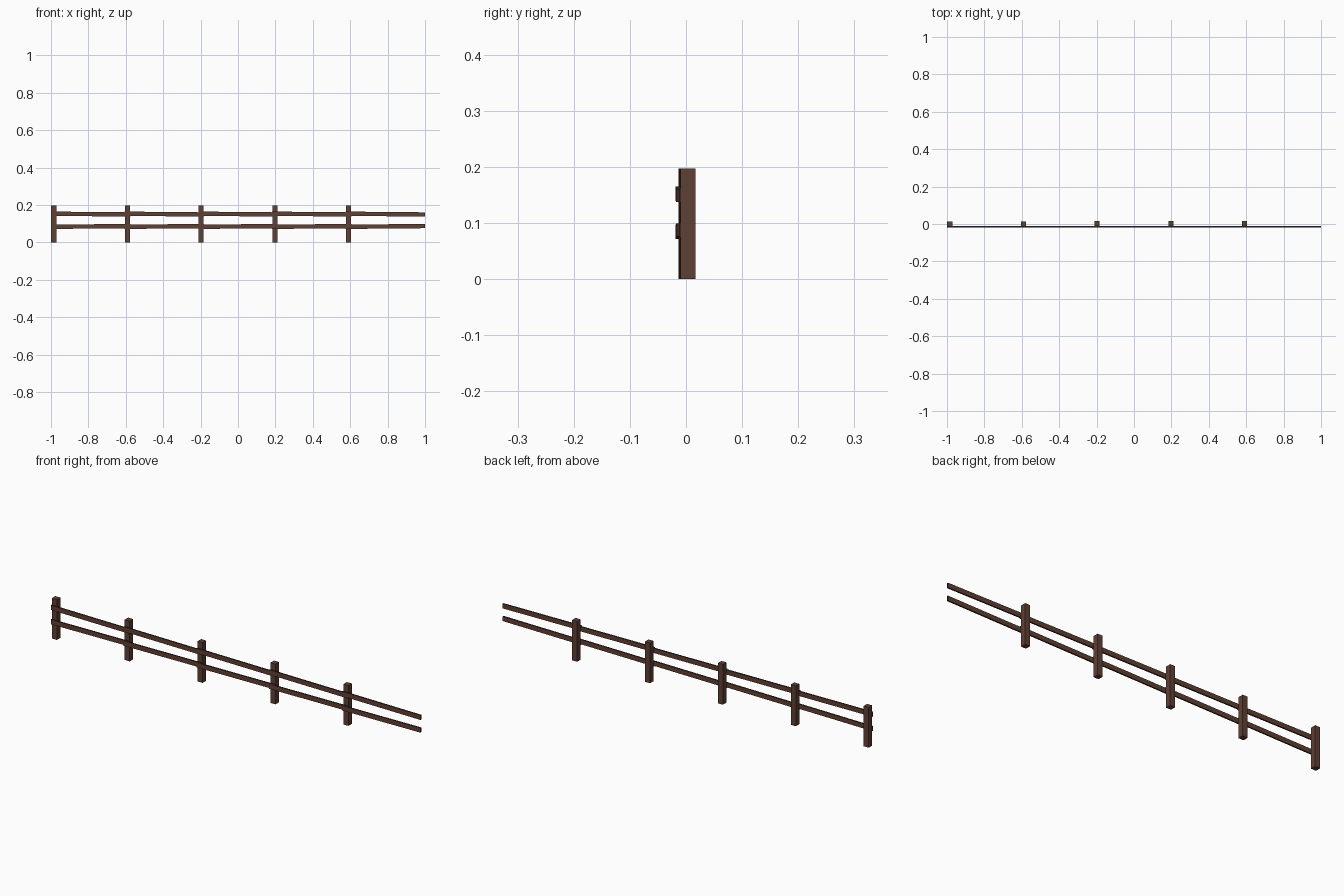
import bpy, bmesh
from mathutils import Vector

if "Cube" in bpy.data.objects:
    bpy.data.objects.remove(bpy.data.objects["Cube"])

def material(name, rgb):
    m = bpy.data.materials.new(name)
    m.diffuse_color = (*rgb, 1)
    m.use_nodes = True
    m.node_tree.nodes["Principled BSDF"].inputs["Base Color"].default_value = m.diffuse_color
    return m

brown = material("brown wood", (0.115, 0.052, 0.036))
dark = material("dark wood", (0.045, 0.021, 0.015))

def finish(name, bm, dark_rule):
    bmesh.ops.recalc_face_normals(bm, faces=bm.faces)
    bm.normal_update()
    for f in bm.faces:
        f.material_index = 1 if dark_rule(f.normal) else 0
    me = bpy.data.meshes.new(name)
    bm.to_mesh(me)
    bm.free()
    me.materials.append(brown)
    me.materials.append(dark)
    ob = bpy.data.objects.new(name, me)
    bpy.context.collection.objects.link(ob)

def box(x0, x1, y0, y1, z0, z1):
    bm = bmesh.new()
    bmesh.ops.create_cube(bm, size=1)
    for v in bm.verts:
        v.co = Vector(((x0 + x1) / 2 + v.co.x * (x1 - x0),
                       (y0 + y1) / 2 + v.co.y * (y1 - y0),
                       (z0 + z1) / 2 + v.co.z * (z1 - z0)))
    return bm

SPACING, LENGTH = 0.394, 0.424
for i in range(5):
    px = -0.985 + i * SPACING
    # Square upright post
    oy = 0.0007 * i
    finish("post_%d" % (i + 1),
           box(px - 0.0135, px + 0.0135, -0.013 + oy, 0.014 + oy, 0, 0.197),
           lambda n: False)
    # Two thin rails per bay, fixed on the front and lapping over the posts
    x0 = -1 + i * SPACING
    for label, z, slope in (("upper", 0.151, -0.004), ("lower", 0.085, 0.004)):
        bm = box(x0, x0 + LENGTH, -0.0185, -0.0115, z - 0.0115, z + 0.0115)
        for v in bm.verts:
            t = (v.co.x - x0) / LENGTH - 0.5
            v.co.z += slope * t
            v.co.y += 0.001 * t
        finish("%s_rail_%d" % (label, i + 1), bm,
               lambda n: abs(n.z) > 0.7 or abs(n.x) > 0.7)
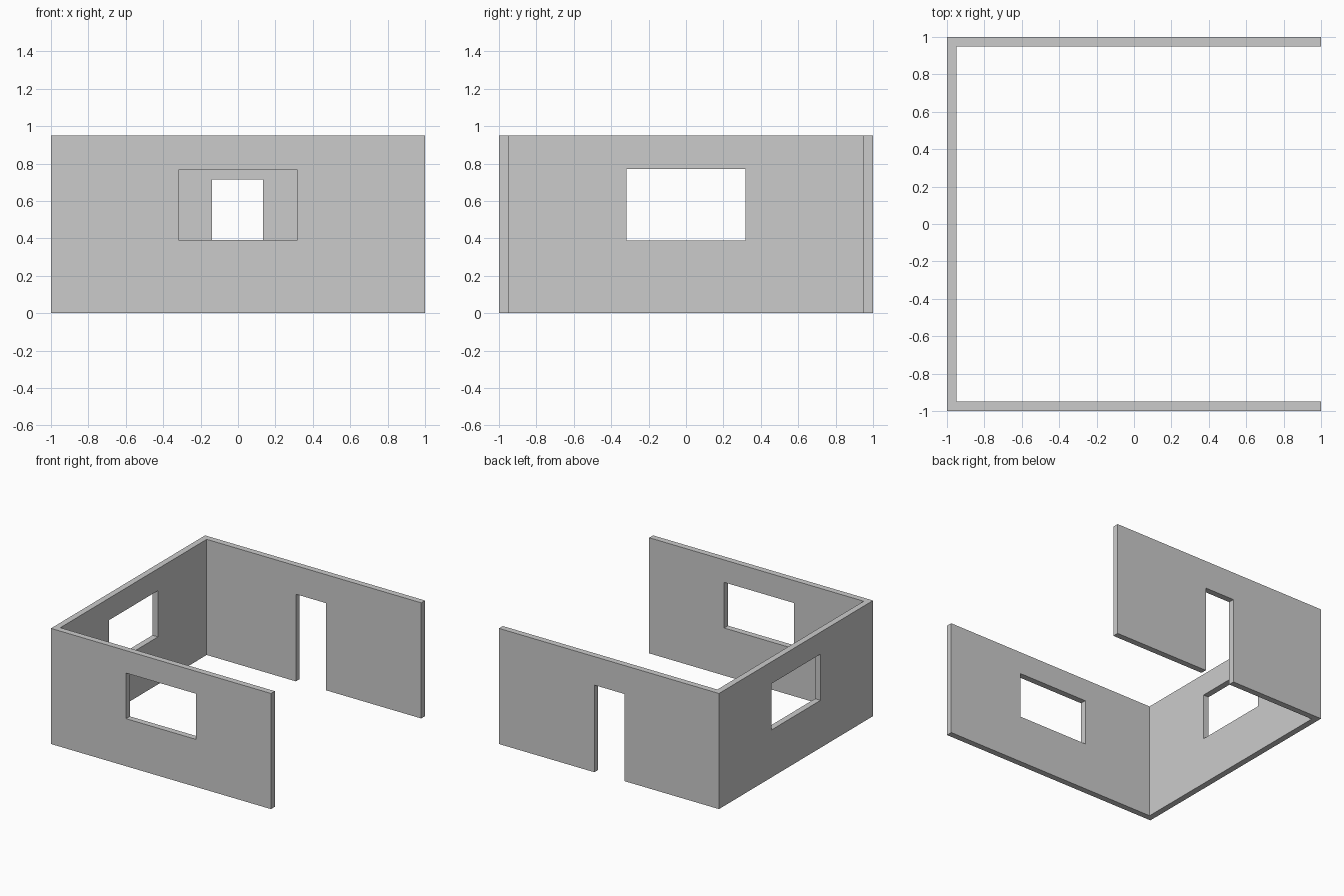
import bpy, bmesh

if "Cube" in bpy.data.objects:
    bpy.data.objects.remove(bpy.data.objects["Cube"])

T, H = 0.05, 0.95  # wall thickness and height


def extrude_profile(name, points, height):
    """Closed xy outline raised from z = 0 into a solid."""
    bm = bmesh.new()
    face = bm.faces.new([bm.verts.new((x, y, 0)) for x, y in points])
    top = bmesh.ops.extrude_face_region(bm, geom=[face], use_keep_orig=True)["geom"]
    bmesh.ops.translate(bm, vec=(0, 0, height),
                        verts=[v for v in top if isinstance(v, bmesh.types.BMVert)])
    bmesh.ops.recalc_face_normals(bm, faces=bm.faces)
    mesh = bpy.data.meshes.new(name)
    bm.to_mesh(mesh)
    bm.free()
    obj = bpy.data.objects.new(name, mesh)
    bpy.context.collection.objects.link(obj)
    return obj


def cut_opening(walls, name, center, size):
    """Cut a box-shaped opening through the walls."""
    bpy.ops.mesh.primitive_cube_add(size=1, location=center)
    cutter = bpy.context.object
    cutter.name = name
    cutter.scale = size
    cutter.hide_render = True
    mod = walls.modifiers.new(name, 'BOOLEAN')
    mod.operation, mod.solver, mod.object = 'DIFFERENCE', 'EXACT', cutter
    bpy.context.view_layer.objects.active = walls
    bpy.ops.object.modifier_apply(modifier=mod.name)
    bpy.data.objects.remove(cutter)


# Three connected walls, open on the right side
walls = extrude_profile("walls", [
    (1, -1), (1, -1 + T), (-1 + T, -1 + T), (-1 + T, 1 - T),
    (1, 1 - T), (1, 1), (-1, 1), (-1, -1)], H)

# Windows in the front and left walls, doorway in the back wall
cut_opening(walls, "front_window", (0, -1 + T / 2, 0.578), (0.636, 0.2, 0.375))
cut_opening(walls, "left_window", (-1 + T / 2, 0, 0.58), (0.2, 0.636, 0.38))
cut_opening(walls, "back_doorway", (-0.003, 1 - T / 2, 0.258), (0.272, 0.2, 0.916))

_ _ _ _ _ _ _

◆ What you will do: Leaving out every picture, repeat the records above exactly as they stand.

◆ Answer below:
import bpy, bmesh
from mathutils import Vector

if "Cube" in bpy.data.objects:
    bpy.data.objects.remove(bpy.data.objects["Cube"])

def material(name, rgb):
    m = bpy.data.materials.new(name)
    m.diffuse_color = (*rgb, 1)
    m.use_nodes = True
    m.node_tree.nodes["Principled BSDF"].inputs["Base Color"].default_value = m.diffuse_color
    return m

brown = material("brown wood", (0.115, 0.052, 0.036))
dark = material("dark wood", (0.045, 0.021, 0.015))

def finish(name, bm, dark_rule):
    bmesh.ops.recalc_face_normals(bm, faces=bm.faces)
    bm.normal_update()
    for f in bm.faces:
        f.material_index = 1 if dark_rule(f.normal) else 0
    me = bpy.data.meshes.new(name)
    bm.to_mesh(me)
    bm.free()
    me.materials.append(brown)
    me.materials.append(dark)
    ob = bpy.data.objects.new(name, me)
    bpy.context.collection.objects.link(ob)

def box(x0, x1, y0, y1, z0, z1):
    bm = bmesh.new()
    bmesh.ops.create_cube(bm, size=1)
    for v in bm.verts:
        v.co = Vector(((x0 + x1) / 2 + v.co.x * (x1 - x0),
                       (y0 + y1) / 2 + v.co.y * (y1 - y0),
                       (z0 + z1) / 2 + v.co.z * (z1 - z0)))
    return bm

SPACING, LENGTH = 0.394, 0.424
for i in range(5):
    px = -0.985 + i * SPACING
    # Square upright post
    oy = 0.0007 * i
    finish("post_%d" % (i + 1),
           box(px - 0.0135, px + 0.0135, -0.013 + oy, 0.014 + oy, 0, 0.197),
           lambda n: False)
    # Two thin rails per bay, fixed on the front and lapping over the posts
    x0 = -1 + i * SPACING
    for label, z, slope in (("upper", 0.151, -0.004), ("lower", 0.085, 0.004)):
        bm = box(x0, x0 + LENGTH, -0.0185, -0.0115, z - 0.0115, z + 0.0115)
        for v in bm.verts:
            t = (v.co.x - x0) / LENGTH - 0.5
            v.co.z += slope * t
            v.co.y += 0.001 * t
        finish("%s_rail_%d" % (label, i + 1), bm,
               lambda n: abs(n.z) > 0.7 or abs(n.x) > 0.7)
import bpy, bmesh

if "Cube" in bpy.data.objects:
    bpy.data.objects.remove(bpy.data.objects["Cube"])

T, H = 0.05, 0.95  # wall thickness and height


def extrude_profile(name, points, height):
    """Closed xy outline raised from z = 0 into a solid."""
    bm = bmesh.new()
    face = bm.faces.new([bm.verts.new((x, y, 0)) for x, y in points])
    top = bmesh.ops.extrude_face_region(bm, geom=[face], use_keep_orig=True)["geom"]
    bmesh.ops.translate(bm, vec=(0, 0, height),
                        verts=[v for v in top if isinstance(v, bmesh.types.BMVert)])
    bmesh.ops.recalc_face_normals(bm, faces=bm.faces)
    mesh = bpy.data.meshes.new(name)
    bm.to_mesh(mesh)
    bm.free()
    obj = bpy.data.objects.new(name, mesh)
    bpy.context.collection.objects.link(obj)
    return obj


def cut_opening(walls, name, center, size):
    """Cut a box-shaped opening through the walls."""
    bpy.ops.mesh.primitive_cube_add(size=1, location=center)
    cutter = bpy.context.object
    cutter.name = name
    cutter.scale = size
    cutter.hide_render = True
    mod = walls.modifiers.new(name, 'BOOLEAN')
    mod.operation, mod.solver, mod.object = 'DIFFERENCE', 'EXACT', cutter
    bpy.context.view_layer.objects.active = walls
    bpy.ops.object.modifier_apply(modifier=mod.name)
    bpy.data.objects.remove(cutter)


# Three connected walls, open on the right side
walls = extrude_profile("walls", [
    (1, -1), (1, -1 + T), (-1 + T, -1 + T), (-1 + T, 1 - T),
    (1, 1 - T), (1, 1), (-1, 1), (-1, -1)], H)

# Windows in the front and left walls, doorway in the back wall
cut_opening(walls, "front_window", (0, -1 + T / 2, 0.578), (0.636, 0.2, 0.375))
cut_opening(walls, "left_window", (-1 + T / 2, 0, 0.58), (0.2, 0.636, 0.38))
cut_opening(walls, "back_doorway", (-0.003, 1 - T / 2, 0.258), (0.272, 0.2, 0.916))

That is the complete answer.